Consumable QR Code Detects Fake Food, Medicine
Picture it: you’re at the hospital receiving medication that will help with your ailment. Then, the doctor hits you with the bad news that the meds are not only fake, but it might also have adverse side-effects. Here’s where a specially-made QR code comes in handy.
New anti-counterfeit technology has been developed by an American team of researchers from Purdue University in West Lafayette, Indiana.
“Counterfeit items, such as medicines and alcohol, are big issues around the world. There are numerous examples of large amounts of fake medications sold throughout the world, which, in some instances, kill people,” says Professor Young Kim, head of the project.
Thus, an edible QR code, made from silk proteins, could act like an authenticity tag for food, alcohol and medications. The invisible code on the tiny tag could be read with an electronic device, or by simply shining a light on it, no matter the conditions.

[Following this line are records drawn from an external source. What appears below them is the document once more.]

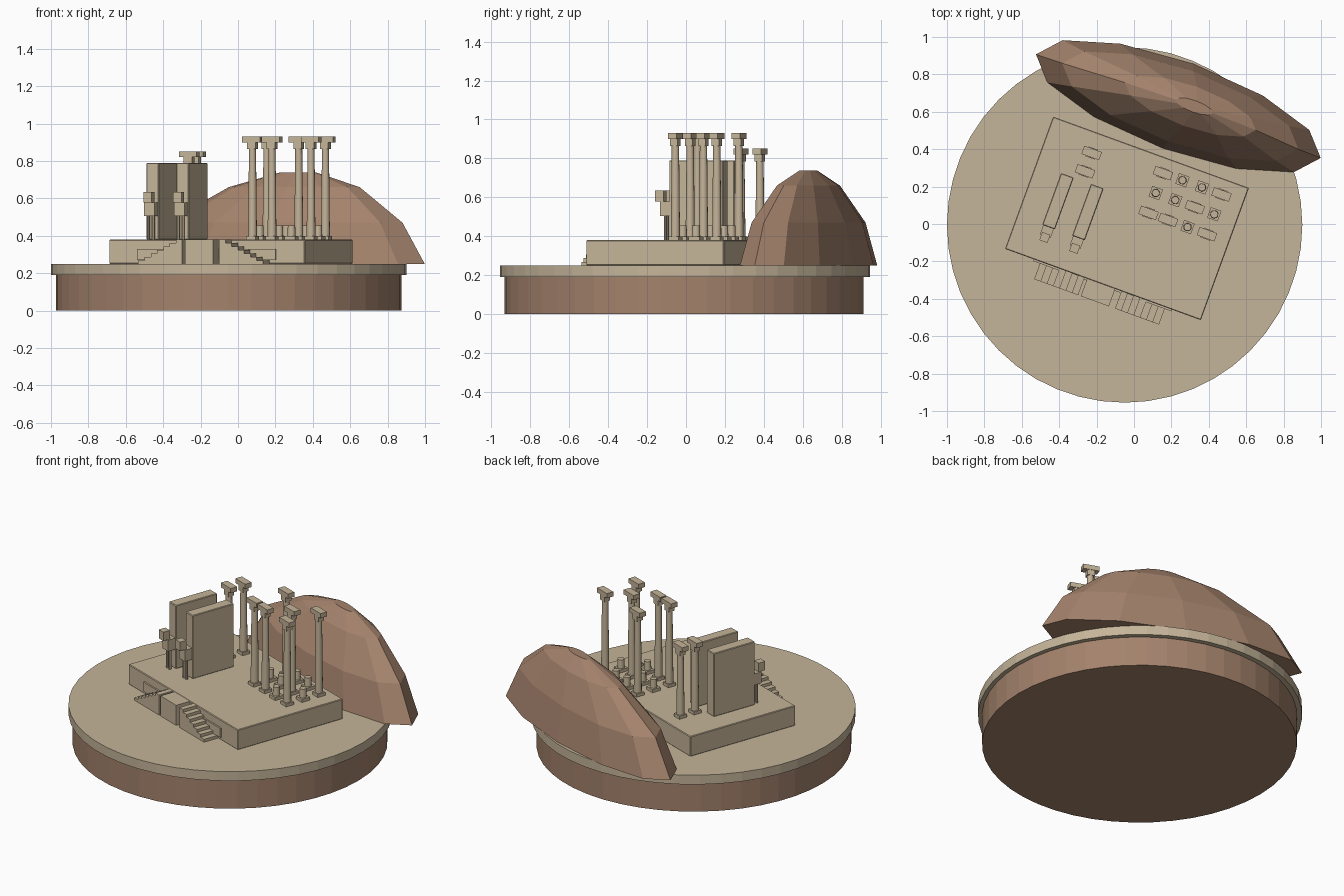
import bpy, bmesh, math
from mathutils import Matrix, Vector

if "Cube" in bpy.data.objects:
    bpy.data.objects.remove(bpy.data.objects["Cube"])


def material(name, rgb):
    m = bpy.data.materials.new(name)
    m.use_nodes = True
    m.diffuse_color = (*rgb, 1)
    m.node_tree.nodes["Principled BSDF"].inputs["Base Color"].default_value = (*rgb, 1)
    return m


SAND = material("sandstone", (0.56, 0.46, 0.32))
EARTH = material("brown earth", (0.37, 0.225, 0.15))

TURN = Matrix.Rotation(math.radians(-20), 4, "Z")
SITE = Matrix.Translation((-0.0375, 0.03, 0)) @ TURN   # frame of the turned terrace
DECK, GROUND = 0.38, 0.25


def finish(name, bm, mat, frame, smooth=False, bevel=0):
    bmesh.ops.recalc_face_normals(bm, faces=bm.faces)
    mesh = bpy.data.meshes.new(name)
    bm.to_mesh(mesh)
    bm.free()
    mesh.materials.append(mat)
    ob = bpy.data.objects.new(name, mesh)
    bpy.context.collection.objects.link(ob)
    ob.matrix_world = frame
    if bevel:
        mod = ob.modifiers.new("Bevel", "BEVEL")
        mod.width, mod.segments = bevel, 1
    if smooth:
        bpy.ops.object.select_all(action="DESELECT")
        ob.select_set(True)
        bpy.context.view_layer.objects.active = ob
        bpy.ops.object.shade_smooth_by_angle()
    return ob


def add_box(bm, u, v, z0, z1, su, sv):
    m = Matrix.Translation((u, v, (z0 + z1) / 2)) @ Matrix.Diagonal((su, sv, z1 - z0, 1))
    bmesh.ops.create_cube(bm, size=1, matrix=m)


def add_tube(bm, u, v, z0, z1, r0, r1, sides=12):
    bmesh.ops.create_cone(bm, cap_ends=True, segments=sides, radius1=r0, radius2=r1,
                          depth=z1 - z0, matrix=Matrix.Translation((u, v, (z0 + z1) / 2)))


# Round base and its wider top slab
bm = bmesh.new()
add_tube(bm, -0.05, -0.01, 0, 0.19, 0.923, 0.923, 48)
finish("earth_base", bm, EARTH, Matrix())
bm = bmesh.new()
add_tube(bm, -0.05, -0.005, 0.19, GROUND, 0.95, 0.95, 48)
finish("ground_disc", bm, SAND, Matrix())

# Terrace with a plate along its front wall
bm = bmesh.new()
add_box(bm, 0, 0, GROUND, DECK, 1.114, 0.752)
finish("terrace", bm, SAND, SITE, bevel=0.004)
bm = bmesh.new()
add_box(bm, 0, -0.376, 0.27, 0.33, 0.786, 0.02)
finish("wall_plate", bm, SAND, SITE)

# Twin stairs and the landing between them
STEPS = 7
for side, name in ((-1, "right_stairs"), (1, "left_stairs")):
    bm = bmesh.new()
    run = 0.25 / STEPS
    for i in range(STEPS):
        top = DECK - i * (DECK - GROUND) / STEPS
        add_box(bm, side * (0.105 + (i + 0.5) * run), -0.425, GROUND, top, run, 0.1)
    finish(name, bm, SAND, SITE)
bm = bmesh.new()
add_box(bm, -0.01, -0.425, GROUND, DECK, 0.16, 0.1)
finish("stair_landing", bm, SAND, SITE)

# Gate walls, each with a guardian figure at its front end
for u, side in ((-0.378, "right"), (-0.208, "left")):
    bm = bmesh.new()
    add_box(bm, u, -0.04, DECK, 0.79, 0.072, 0.295)
    finish(side + "_gate_wall", bm, SAND, SITE, bevel=0.004)
    bm = bmesh.new()
    for leg in (-0.014, 0.014):
        add_tube(bm, u + leg, -0.215, DECK, 0.51, 0.009, 0.009, 8)
    add_box(bm, u, -0.212, 0.505, 0.578, 0.06, 0.055)
    add_box(bm, u, -0.246, 0.578, 0.635, 0.046, 0.046)
    finish(side + "_guardian", bm, SAND, SITE)


def column(name, u, v, top):
    bm = bmesh.new()
    add_box(bm, u, v, DECK, DECK + 0.02, 0.055, 0.055)
    add_tube(bm, u, v, DECK + 0.02, top - 0.06, 0.024, 0.019)
    add_box(bm, u, v, top - 0.065, top - 0.03, 0.046, 0.04)
    add_box(bm, u, v, top - 0.03, top, 0.1, 0.046)
    finish(name, bm, SAND, SITE, smooth=True)


def stump(name, u, v):
    bm = bmesh.new()
    add_box(bm, u, v, DECK, DECK + 0.02, 0.06, 0.06)
    add_tube(bm, u, v, DECK + 0.02, 0.455, 0.022, 0.02)
    finish(name, bm, SAND, SITE, smooth=True)


# Hall grid: T is a standing column, s a broken stump
for row, kinds in enumerate(("TssT", "ssTs", "TTsT")):
    for col, kind in enumerate(kinds):
        u, v = 0.098 + 0.111 * col, 0.293 - 0.113 * row
        if kind == "T":
            column(f"hall_column_{row}_{col}", u, v, 0.93)
        else:
            stump(f"column_stump_{row}_{col}", u, v)

# Pair of shorter columns behind the gate
for i, v in enumerate((0.264, 0.16)):
    column(f"gate_column_{i}", -0.297, v, 0.85)

# Faceted hill: stacked elliptical rings that drift towards the summit
bm = bmesh.new()
rings = []
for scale, z, drift in ((1, 0.25, 0), (0.83, 0.47, 0.01), (0.46, 0.66, 0.06), (0.13, 0.738, 0.08)):
    ring = []
    for i in range(12):
        a = math.tau * i / 12
        ring.append(bm.verts.new((0.81 * scale * math.cos(a) + drift,
                                  0.24 * scale * math.sin(a) + drift * 0.35, z)))
    rings.append(ring)
for low, high in zip(rings, rings[1:]):
    for i in range(12):
        j = (i + 1) % 12
        bm.faces.new((low[i], low[j], high[j], high[i]))
bm.faces.new(rings[0])
bm.faces.new(rings[-1])
finish("hill", bm, EARTH, Matrix.Translation((0.237, 0.63, 0)) @ TURN)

As most liquid medicines are made with alcohol, not only does the silk tag determine if your scotch is actually from Scotland, for example, but it can also help validate that the medication is free from any harmful components.
The silk tags also do not affect the taste of the product – and can be swallowed – as Kim’s team tested the technology on various brands of whiskey over a 10-month period; they add an additional safety layer in an industry that often sees bogus goods peddled all over the globe.
According to reports, roughly 18% of adults in the United Kingdom have unwittingly purchased imitation alcoholic spirits.
Soon, we will all be able to sit back with a nice whiskey, safe in the knowledge that our drink is the real McCoy.